A course of clinical medical training in a specialty (as pediatrics, internal medicine, or psychiatry) that usually lasts a minimum of several weeks and takes place during the third or fourth year of medical school.
A clinical faculty member who meets regularly with a small group of students from their College as part of the Foundations of Clinical Medicine (FCM) course. During these weekly tutorials, mentors work with the students at the bedside, teaching them clinical skills and talking with them about patient-centered care and professionalism. College Mentors are assigned to students during orientation and each mentors 4-6 students, depending on the foundation site. They serve as a sounding board, providing support and coaching for early career exploration. They connect students to resources and provide referrals to other physicians and senior students for career conversations. Mentors will not offer advice in specialty-specific areas, such as level of competitiveness or applying to residencies. They will refer to a Career Advisor for general career planning and or to a Specialty Career Advisor for specialty-specific advising.
Each foundation site divides entering students into individual colleges that oversee a four-year integrated curriculum of clinical skills and professionalism, teach the Foundations of Clinical Medicine course, and provide students with consistent faculty mentoring. The curriculum emphasizes proficiency in the basic clinical skills of physical examination and diagnosis, clinical reasoning and interpretation, and the use of informatics.
The Cardiothoracic Surgery Interest Group is a medical student led organization that seeks to educate students about the discipline of Cardiothoracic Surgery through educational and social activities.

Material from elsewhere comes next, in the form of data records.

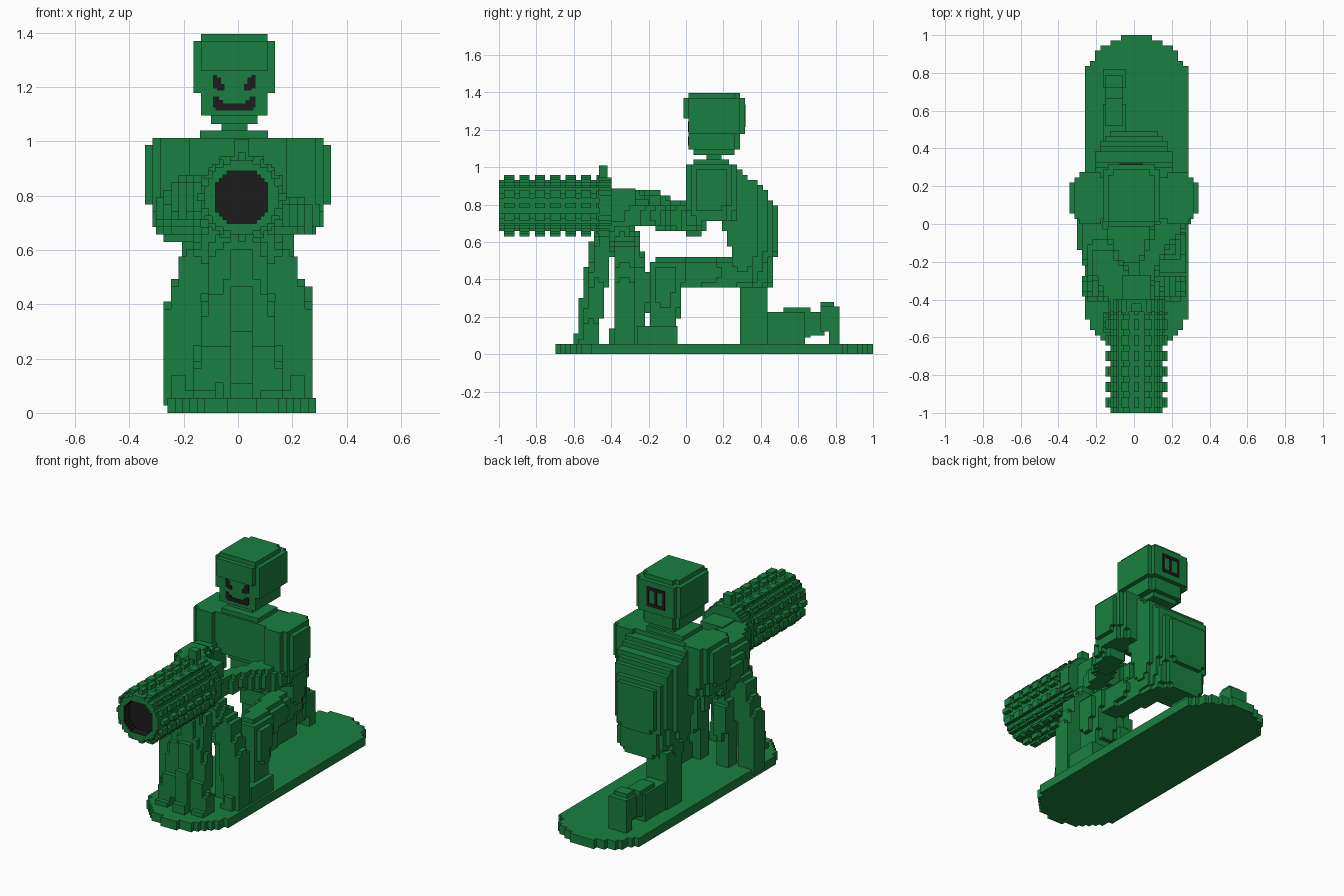
import bpy, bmesh, math
from mathutils import Vector

if "Cube" in bpy.data.objects:
    bpy.data.objects.remove(bpy.data.objects["Cube"], do_unlink=True)

V = 2 / 73          # block size
CX = V / 2          # gun and base centre line
HX = -V / 2         # head centre line
GZ = 29 * V         # barrel axis height


def material(name, rgb):
    m = bpy.data.materials.new(name)
    m.use_nodes = True
    m.diffuse_color = (*rgb, 1)
    m.node_tree.nodes["Principled BSDF"].inputs["Base Color"].default_value = (*rgb, 1)
    return m


GREEN = material("toy green", (0.010, 0.215, 0.052))
BLACK = material("black", (0.012, 0.012, 0.012))
NEIGHBOURS = [Vector(d) for d in ((1, 0, 0), (-1, 0, 0), (0, 1, 0), (0, -1, 0), (0, 0, 1), (0, 0, -1))]


def blocks(name, lo, hi, inside, dark=None, step=V):
    """Fill a shape with square blocks and keep only the outer faces."""
    n = [max(1, round((hi[a] - lo[a]) / step)) for a in range(3)]
    org = Vector(lo)
    cells = {(i, j, k) for i in range(n[0]) for j in range(n[1]) for k in range(n[2])
             if inside(*(org + Vector((i + .5, j + .5, k + .5)) * step))}
    bm = bmesh.new()
    verts = {}

    def vert(p):
        key = tuple(round(c) for c in p)
        if key not in verts:
            verts[key] = bm.verts.new(org + Vector(key) * step)
        return verts[key]

    for c in cells:
        mid = Vector(c) + Vector((.5, .5, .5))
        for d in NEIGHBOURS:
            if tuple(int(c[a] + d[a]) for a in range(3)) in cells:
                continue
            u = Vector((d.y, d.z, d.x))
            w = d.cross(u)
            f = bm.faces.new([vert(mid + (d + u * s + w * t) / 2)
                              for s, t in ((-1, -1), (1, -1), (1, 1), (-1, 1))])
            if dark and dark(org + (mid + d / 2) * step):
                f.material_index = 1
    bmesh.ops.dissolve_limit(bm, angle_limit=0.01, verts=bm.verts, edges=bm.edges, delimit={'MATERIAL'})
    return finish(name, bm, (GREEN, BLACK) if dark else (GREEN,))


def finish(name, bm, mats):
    me = bpy.data.meshes.new(name)
    bm.to_mesh(me)
    bm.free()
    for m in mats:
        me.materials.append(m)
    ob = bpy.data.objects.new(name, me)
    bpy.context.collection.objects.link(ob)
    return ob


def box(name, boxes, mat=GREEN):
    """One object from boxes given as x0, x1, y0, y1, z0, z1."""
    bm = bmesh.new()
    for x0, x1, y0, y1, z0, z1 in boxes:
        vs = bmesh.ops.create_cube(bm, size=1)["verts"]
        bmesh.ops.scale(bm, vec=(x1 - x0, y1 - y0, z1 - z0), verts=vs)
        bmesh.ops.translate(bm, vec=((x0 + x1) / 2, (y0 + y1) / 2, (z0 + z1) / 2), verts=vs)
    return finish(name, bm, (mat,))


def limb(name, *joints):
    """Blocky limb through joints (x, y, z, radius) with a squarish section."""
    def inside(x, y, z):
        p = Vector((x, y, z))
        for a, b in zip(joints, joints[1:]):
            pa, ab = Vector(a[:3]), Vector(b[:3]) - Vector(a[:3])
            t = min(1, max(0, (p - pa).dot(ab) / ab.length_squared))
            d = p - pa - ab * t
            if sum(c ** 4 for c in d) ** .25 < a[3] + (b[3] - a[3]) * t:
                return True
        return False
    lo = [math.floor(min(j[a] - j[3] for j in joints) / V) * V for a in range(3)]
    hi = [max(j[a] + j[3] for j in joints) + V for a in range(3)]
    lo[2] = max(lo[2], V)
    return blocks(name, lo, hi, inside)


# Base plate with rounded ends
def base_shape(x, y, z):
    r = 10.2 * V
    return math.hypot(x - CX, y - min(max(y, -0.69 + r), 1 - r)) < r


blocks("base", (CX - 10 * V, 1 - 62 * V, 0), (CX + 10 * V, 1, 2 * V), base_shape)


# Barrel with rows of knobs and a dark eight-sided bore
def in_bore(x, z, r):
    dx, dz = abs(x - CX), abs(z - GZ)
    return max(dx, dz) < r and dx + dz < r * 1.42


def barrel_shape(x, y, z):
    dx, dz = x - CX, z - GZ
    r = math.hypot(dx, dz)
    if y < -0.95 and in_bore(x, z, 0.100):
        return False
    if r < (0.138 if y < -0.46 else 0.152):
        return True
    return (y < -0.46 and (y + 1) / V % 3 > 1 and r < 0.163
            and math.cos(16 * math.atan2(dz, dx)) > -0.4)


blocks("barrel", (CX - 6 * V, -1, GZ - 6 * V), (CX + 6 * V, -1 + 22 * V, GZ + 6 * V), barrel_shape,
       lambda p: in_bore(p.x, p.z, 0.104) and -0.999 < p.y < -0.9, V / 2)

# Gun body and sight
box("gun_body", [(-0.06, 0.09, -0.41, -0.27, 0.69, 0.885), (-0.06, 0.03, -0.28, -0.20, 0.70, 0.83)])
box("gun_sight", [(-0.013, 0.04, -0.465, -0.42, 0.92, 1.01)])

# Gun stand: a front leg, then braces, side legs and rear struts in pairs
limb("stand_front_leg", (CX, -0.43, 0.66, 0.06), (CX, -0.50, 0.35, 0.055), (CX, -0.54, 0.06, 0.055))
for side, s in (("left", 1), ("right", -1)):
    limb("stand_side_leg_" + side, (s * 0.04, -0.36, 0.67, 0.06), (s * 0.16, -0.33, 0.52, 0.06),
         (s * 0.205, -0.33, 0.36, 0.06), (s * 0.215, -0.34, 0.06, 0.06))
    limb("stand_brace_" + side, (s * 0.05, -0.43, 0.62, 0.045), (s * 0.12, -0.52, 0.06, 0.045))
    limb("stand_rear_strut_" + side, (s * 0.02, -0.31, 0.64, 0.05), (s * 0.09, -0.25, 0.40, 0.05),
         (s * 0.10, -0.26, 0.06, 0.05))

# Hunched torso: side profile (y, z), rounded toward the back
PROFILE = [(.03, 1.01), (.23, 1.01), (.36, .93), (.44, .85), (.49, .78), (.49, .54), (.465, .50),
           (.465, .36), (.29, .36), (.25, .50), (.23, .60), (.18, .71), (.04, .77)]


def in_profile(y, z):
    hit = False
    for (y0, z0), (y1, z1) in zip(PROFILE, PROFILE[1:] + PROFILE[:1]):
        if (z0 > z) != (z1 > z) and y < y0 + (z - z0) * (y1 - y0) / (z1 - z0):
            hit = not hit
    return hit


def torso_shape(x, y, z):
    half = 0.215 - max(0, y - 0.30) ** 2 * 3.2
    if z < 0.55:
        half -= (0.55 - z) * 0.2
    return abs(x) < half and in_profile(y, z)


blocks("torso", (-8.5 * V, V, 13 * V), (8.5 * V, 0.50, 37 * V), torso_shape)
box("collar", [(-0.14, 0.11, 0.04, 0.23, 0.99, 1.04)])


# Shoulders with hanging upper arms
def shoulder_shape(x, y, z):
    half = 0.345 - max(0, abs(y - 0.13) - 0.06) * 0.9 - max(0, 0.80 - z) * 0.35
    floor = 0.65 if y < 0.09 else 0.71
    return 0.17 < abs(x) < half and z > floor and y < 0.27 and (z < 0.985 or abs(x) < 0.32)


blocks("shoulders", (-12.5 * V, 0, 24 * V), (12.5 * V, 10 * V, 37 * V), shoulder_shape)

# Left forearm crosses to the grip, right forearm reaches along the gun
limb("left_forearm", (0.22, 0.04, 0.72, 0.07), (0.11, -0.14, 0.735, 0.05), (0.05, -0.29, 0.74, 0.05))
limb("right_forearm", (-0.22, 0.02, 0.725, 0.085), (-0.21, -0.10, 0.745, 0.08),
     (-0.17, -0.20, 0.79, 0.08), (-0.08, -0.34, 0.80, 0.08))

# Bent front leg
limb("left_thigh", (0.10, 0.36, 0.435, 0.075), (0.175, -0.11, 0.435, 0.075))
limb("left_shin", (0.18, -0.11, 0.42, 0.085), (0.185, -0.12, 0.06, 0.07))
box("left_boot", [(0.11, 0.275, -0.26, -0.045, 0.05, 0.15)])

# Kneeling back leg
box("right_thigh", [(-0.175, -0.035, 0.29, 0.435, 0.05, 0.40)])
box("right_shin", [(-0.165, -0.045, 0.31, 0.635, 0.05, 0.225), (-0.15, -0.06, 0.52, 0.665, 0.09, 0.25),
                   (-0.15, -0.06, 0.62, 0.74, 0.10, 0.225)])
box("right_boot", [(-0.165, -0.045, 0.72, 0.82, 0.12, 0.255), (-0.165, -0.045, 0.765, 0.82, 0.05, 0.13),
                   (-0.15, -0.06, 0.72, 0.79, 0.25, 0.28)])


# Head: corner-cut helmet with a brim over a narrower face
def head_shape(x, y, z):
    dx, dy = abs(x - HX), abs(y - 0.148)
    if z < 1.18:
        return dx < 0.126 and CX < y < 0.285 and dx + dy < 0.235
    if z < 1.25 and y < CX:
        return False
    if z > 1.37:
        return dx < 0.126 and CX < y < 0.29 and dx + dy < 0.235
    return dx + dy < 0.265


def centred(half, *rest):
    return (HX - half, HX + half, *rest)


blocks("head", (HX - 5.5 * V, -V / 2, 1.397 - 11 * V), (HX + 5.5 * V, 11.5 * V, 1.397), head_shape)
box("neck", [centred(0.048, 0.11, 0.19, 1.03, 1.08), centred(0.085, 0.04, 0.26, 1.065, 1.10)])

# Painted slanted eyes and grin
FY = (CX - 0.004, CX + 0.004)
eyes, grin = [], [centred(0.07, *FY, 1.115, 1.14)]
for s in (1, -1):
    for a, b, z0, z1 in ((0.079, 0.063, 1.195, 1.245), (0.063, 0.049, 1.188, 1.235), (0.049, 0.036, 1.188, 1.212)):
        eyes.append((*sorted((HX + s * a, HX + s * b)), *FY, z0, z1))
    for a, b, z1 in ((0.079, 0.056, 1.165), (0.056, 0.042, 1.152)):
        grin.append((*sorted((HX + s * a, HX + s * b)), *FY, 1.125, z1))
box("eyes", eyes, BLACK)
box("grin", grin, BLACK)

# Framed vent grille on the back of the helmet
BY = (11.5 * V - 0.004, 11.5 * V + 0.004)
box("helmet_vent", [centred(0.062, *BY, z, z + 0.02) for z in (1.215, 1.315)]
    + [(HX + x - 0.008, HX + x + 0.008, *BY, 1.235, 1.315) for x in (-0.054, 0, 0.054)], BLACK)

Community-focused Urban Scholars Program (CUSP) is a comprehensive approach to diversifying the UWSOM student population and addressing WWAMI’s urban underserved physician workforce shortage through community-based medical school training. CUSP’s goals are to recruit BI&PoC students into the program and develop a workforce of diverse physician leaders in under-resourced urban communities in the WWAMI region through a full circle program that fosters and supports qualified students through mentorship and professional development, population health training, service learning, and urban clinical experiences.